* Work required
Return the lines below that contain the word "radius".

------------------------------------------------------------

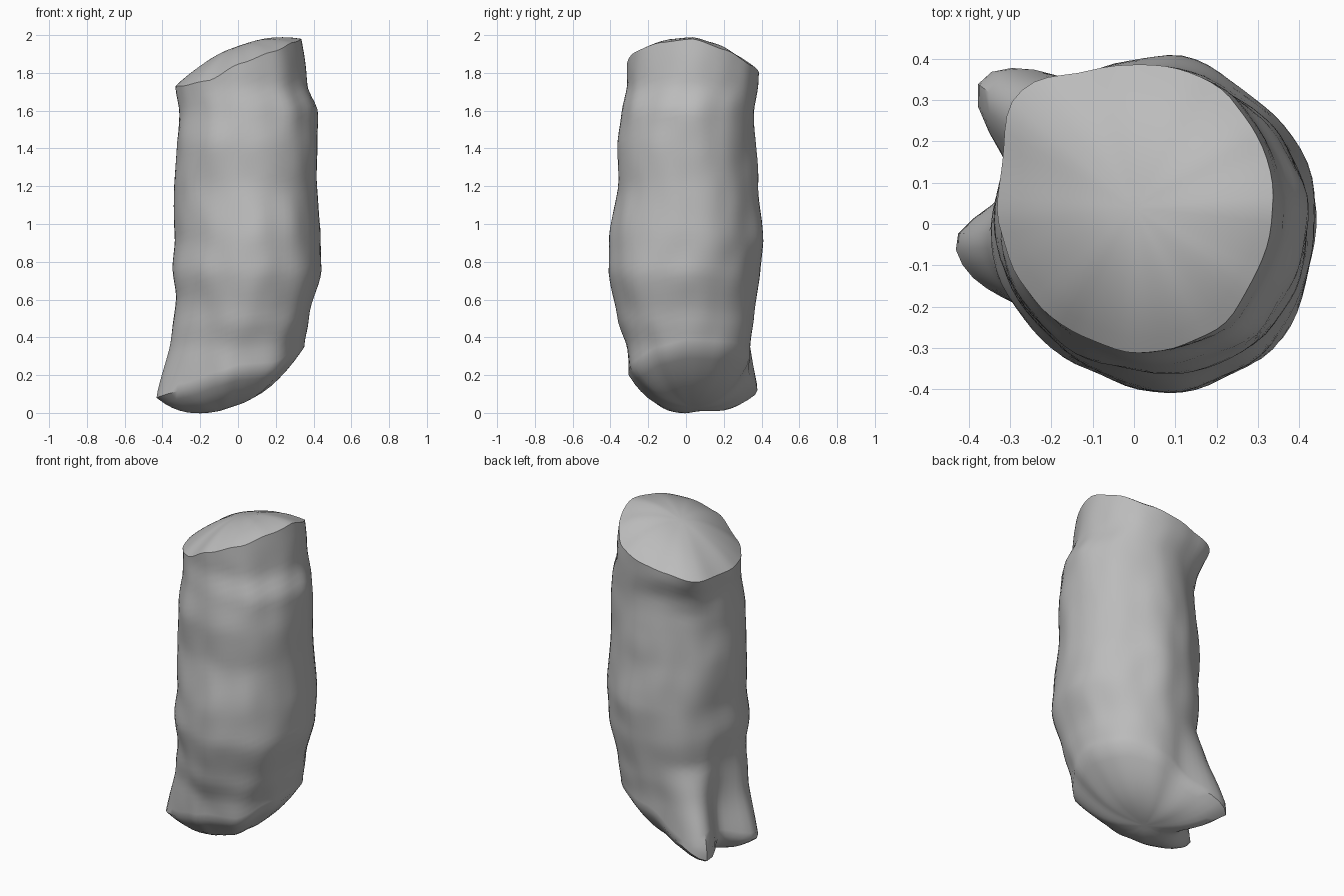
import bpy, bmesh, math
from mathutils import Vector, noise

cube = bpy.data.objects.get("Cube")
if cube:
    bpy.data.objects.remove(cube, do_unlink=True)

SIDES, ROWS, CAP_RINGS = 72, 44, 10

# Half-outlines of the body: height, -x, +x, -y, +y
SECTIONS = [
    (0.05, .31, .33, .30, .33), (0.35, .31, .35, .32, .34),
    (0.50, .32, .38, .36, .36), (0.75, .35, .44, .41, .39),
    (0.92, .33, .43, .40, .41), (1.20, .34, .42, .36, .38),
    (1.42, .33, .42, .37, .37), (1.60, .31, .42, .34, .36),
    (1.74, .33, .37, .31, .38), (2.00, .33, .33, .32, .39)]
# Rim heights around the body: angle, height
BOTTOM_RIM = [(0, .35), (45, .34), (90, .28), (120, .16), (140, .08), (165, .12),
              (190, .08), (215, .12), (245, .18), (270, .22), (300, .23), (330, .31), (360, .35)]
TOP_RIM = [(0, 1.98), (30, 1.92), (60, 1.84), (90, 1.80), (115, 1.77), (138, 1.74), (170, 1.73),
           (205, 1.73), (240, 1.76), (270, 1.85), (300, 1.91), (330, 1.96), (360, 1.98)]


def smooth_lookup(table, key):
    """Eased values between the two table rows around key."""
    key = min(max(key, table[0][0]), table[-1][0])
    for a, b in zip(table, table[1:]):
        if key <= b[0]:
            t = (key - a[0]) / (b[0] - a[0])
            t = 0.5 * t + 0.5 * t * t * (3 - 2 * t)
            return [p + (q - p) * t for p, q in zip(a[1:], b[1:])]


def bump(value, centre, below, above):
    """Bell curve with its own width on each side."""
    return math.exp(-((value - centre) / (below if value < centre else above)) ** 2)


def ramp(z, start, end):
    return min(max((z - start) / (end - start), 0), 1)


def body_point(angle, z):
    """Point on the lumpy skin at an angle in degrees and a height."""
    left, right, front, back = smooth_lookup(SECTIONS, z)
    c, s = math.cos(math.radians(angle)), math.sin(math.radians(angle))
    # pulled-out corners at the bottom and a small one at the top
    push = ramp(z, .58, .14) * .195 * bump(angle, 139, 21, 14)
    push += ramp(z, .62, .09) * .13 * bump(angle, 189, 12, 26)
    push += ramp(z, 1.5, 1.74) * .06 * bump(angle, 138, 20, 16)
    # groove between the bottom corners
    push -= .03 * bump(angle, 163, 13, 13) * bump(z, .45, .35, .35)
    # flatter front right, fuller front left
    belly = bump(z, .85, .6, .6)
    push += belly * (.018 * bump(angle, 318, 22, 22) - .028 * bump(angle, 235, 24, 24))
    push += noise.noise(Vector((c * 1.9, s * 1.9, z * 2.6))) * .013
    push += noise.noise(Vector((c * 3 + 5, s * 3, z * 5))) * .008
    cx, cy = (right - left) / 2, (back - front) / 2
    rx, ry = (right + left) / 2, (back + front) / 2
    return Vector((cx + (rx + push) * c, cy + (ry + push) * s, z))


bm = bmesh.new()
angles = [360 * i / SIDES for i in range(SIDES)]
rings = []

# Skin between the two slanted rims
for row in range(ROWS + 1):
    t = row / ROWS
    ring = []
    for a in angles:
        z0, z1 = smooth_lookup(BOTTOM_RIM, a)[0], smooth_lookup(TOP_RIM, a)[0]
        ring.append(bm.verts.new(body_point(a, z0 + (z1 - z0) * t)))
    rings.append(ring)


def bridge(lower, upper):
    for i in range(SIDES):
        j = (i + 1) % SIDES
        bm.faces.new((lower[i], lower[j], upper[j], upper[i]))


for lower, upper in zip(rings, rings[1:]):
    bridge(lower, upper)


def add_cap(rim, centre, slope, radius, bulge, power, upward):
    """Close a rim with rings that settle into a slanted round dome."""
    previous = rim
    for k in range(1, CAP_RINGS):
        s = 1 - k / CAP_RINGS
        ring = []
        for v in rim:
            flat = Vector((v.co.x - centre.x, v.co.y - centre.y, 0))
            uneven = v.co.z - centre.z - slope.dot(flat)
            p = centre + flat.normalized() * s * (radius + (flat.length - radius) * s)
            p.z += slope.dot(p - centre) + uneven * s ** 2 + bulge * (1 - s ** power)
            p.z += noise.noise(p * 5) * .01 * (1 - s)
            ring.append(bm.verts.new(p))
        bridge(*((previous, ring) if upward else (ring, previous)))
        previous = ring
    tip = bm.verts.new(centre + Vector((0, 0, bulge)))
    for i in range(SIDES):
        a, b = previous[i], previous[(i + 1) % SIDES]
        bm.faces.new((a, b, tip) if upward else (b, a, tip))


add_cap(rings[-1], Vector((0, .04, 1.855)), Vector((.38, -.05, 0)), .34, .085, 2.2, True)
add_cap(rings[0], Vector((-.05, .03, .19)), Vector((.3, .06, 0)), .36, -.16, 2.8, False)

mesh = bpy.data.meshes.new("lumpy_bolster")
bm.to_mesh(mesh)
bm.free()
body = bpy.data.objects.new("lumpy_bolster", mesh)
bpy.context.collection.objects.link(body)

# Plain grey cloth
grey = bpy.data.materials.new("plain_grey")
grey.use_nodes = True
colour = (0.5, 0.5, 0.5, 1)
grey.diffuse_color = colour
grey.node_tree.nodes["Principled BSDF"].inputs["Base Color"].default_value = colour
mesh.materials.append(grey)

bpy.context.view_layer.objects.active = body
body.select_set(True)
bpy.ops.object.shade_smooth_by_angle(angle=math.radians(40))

------------------------------------------------------------

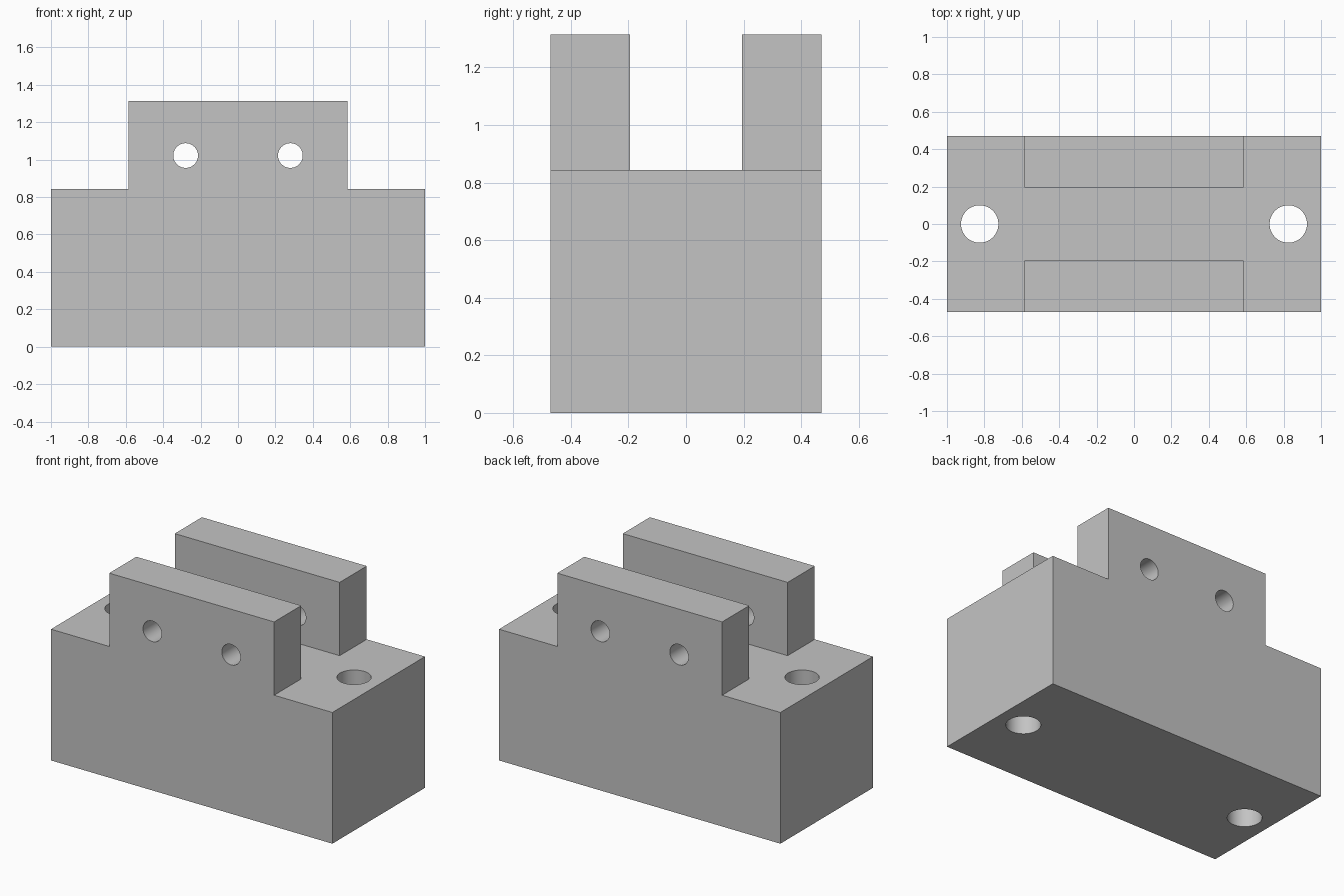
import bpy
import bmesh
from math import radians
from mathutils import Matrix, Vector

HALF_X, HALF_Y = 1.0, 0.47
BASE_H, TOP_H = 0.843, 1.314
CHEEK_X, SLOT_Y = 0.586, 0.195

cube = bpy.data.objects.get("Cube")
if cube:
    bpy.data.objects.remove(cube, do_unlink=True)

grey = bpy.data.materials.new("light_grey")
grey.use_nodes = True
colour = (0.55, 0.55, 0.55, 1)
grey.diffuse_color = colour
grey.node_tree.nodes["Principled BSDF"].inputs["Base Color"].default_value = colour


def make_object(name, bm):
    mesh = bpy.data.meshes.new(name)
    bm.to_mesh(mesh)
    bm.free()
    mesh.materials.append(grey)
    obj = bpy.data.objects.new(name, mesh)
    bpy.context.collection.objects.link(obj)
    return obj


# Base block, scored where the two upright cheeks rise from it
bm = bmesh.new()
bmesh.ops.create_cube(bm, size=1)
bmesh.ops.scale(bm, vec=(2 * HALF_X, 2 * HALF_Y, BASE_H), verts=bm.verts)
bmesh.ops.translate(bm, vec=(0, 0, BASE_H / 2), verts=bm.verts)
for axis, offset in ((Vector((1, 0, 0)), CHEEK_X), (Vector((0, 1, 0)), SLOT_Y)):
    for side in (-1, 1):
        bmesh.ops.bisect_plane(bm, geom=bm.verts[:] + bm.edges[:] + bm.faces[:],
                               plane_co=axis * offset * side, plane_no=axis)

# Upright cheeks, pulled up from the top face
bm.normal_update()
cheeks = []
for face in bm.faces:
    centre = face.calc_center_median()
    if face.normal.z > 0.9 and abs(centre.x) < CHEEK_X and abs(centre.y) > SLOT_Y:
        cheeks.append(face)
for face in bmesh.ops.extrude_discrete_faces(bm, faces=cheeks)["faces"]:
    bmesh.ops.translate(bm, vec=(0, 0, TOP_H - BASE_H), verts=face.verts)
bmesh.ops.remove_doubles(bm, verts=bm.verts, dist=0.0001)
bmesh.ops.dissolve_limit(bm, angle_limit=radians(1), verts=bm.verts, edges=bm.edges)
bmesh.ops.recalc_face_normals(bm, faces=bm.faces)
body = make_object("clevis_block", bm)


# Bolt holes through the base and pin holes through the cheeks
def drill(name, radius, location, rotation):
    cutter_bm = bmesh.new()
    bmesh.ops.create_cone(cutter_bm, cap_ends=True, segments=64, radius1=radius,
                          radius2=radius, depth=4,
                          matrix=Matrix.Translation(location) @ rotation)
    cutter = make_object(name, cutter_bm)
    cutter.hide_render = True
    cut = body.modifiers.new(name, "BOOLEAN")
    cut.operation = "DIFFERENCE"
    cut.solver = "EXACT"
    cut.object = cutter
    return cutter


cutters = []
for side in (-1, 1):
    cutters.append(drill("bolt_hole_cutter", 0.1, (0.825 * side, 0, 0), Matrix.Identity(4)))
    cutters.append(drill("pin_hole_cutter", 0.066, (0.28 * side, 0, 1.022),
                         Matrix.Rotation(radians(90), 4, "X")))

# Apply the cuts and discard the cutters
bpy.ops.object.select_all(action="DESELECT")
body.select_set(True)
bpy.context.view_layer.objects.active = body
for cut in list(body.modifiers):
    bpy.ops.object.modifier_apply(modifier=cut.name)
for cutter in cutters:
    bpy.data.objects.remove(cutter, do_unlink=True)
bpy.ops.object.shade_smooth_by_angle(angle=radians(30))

------------------------------------------------------------

* Response area
def add_cap(rim, centre, slope, radius, bulge, power, upward):
            p = centre + flat.normalized() * s * (radius + (flat.length - radius) * s)
def drill(name, radius, location, rotation):
    bmesh.ops.create_cone(cutter_bm, cap_ends=True, segments=64, radius1=radius,
                          radius2=radius, depth=4,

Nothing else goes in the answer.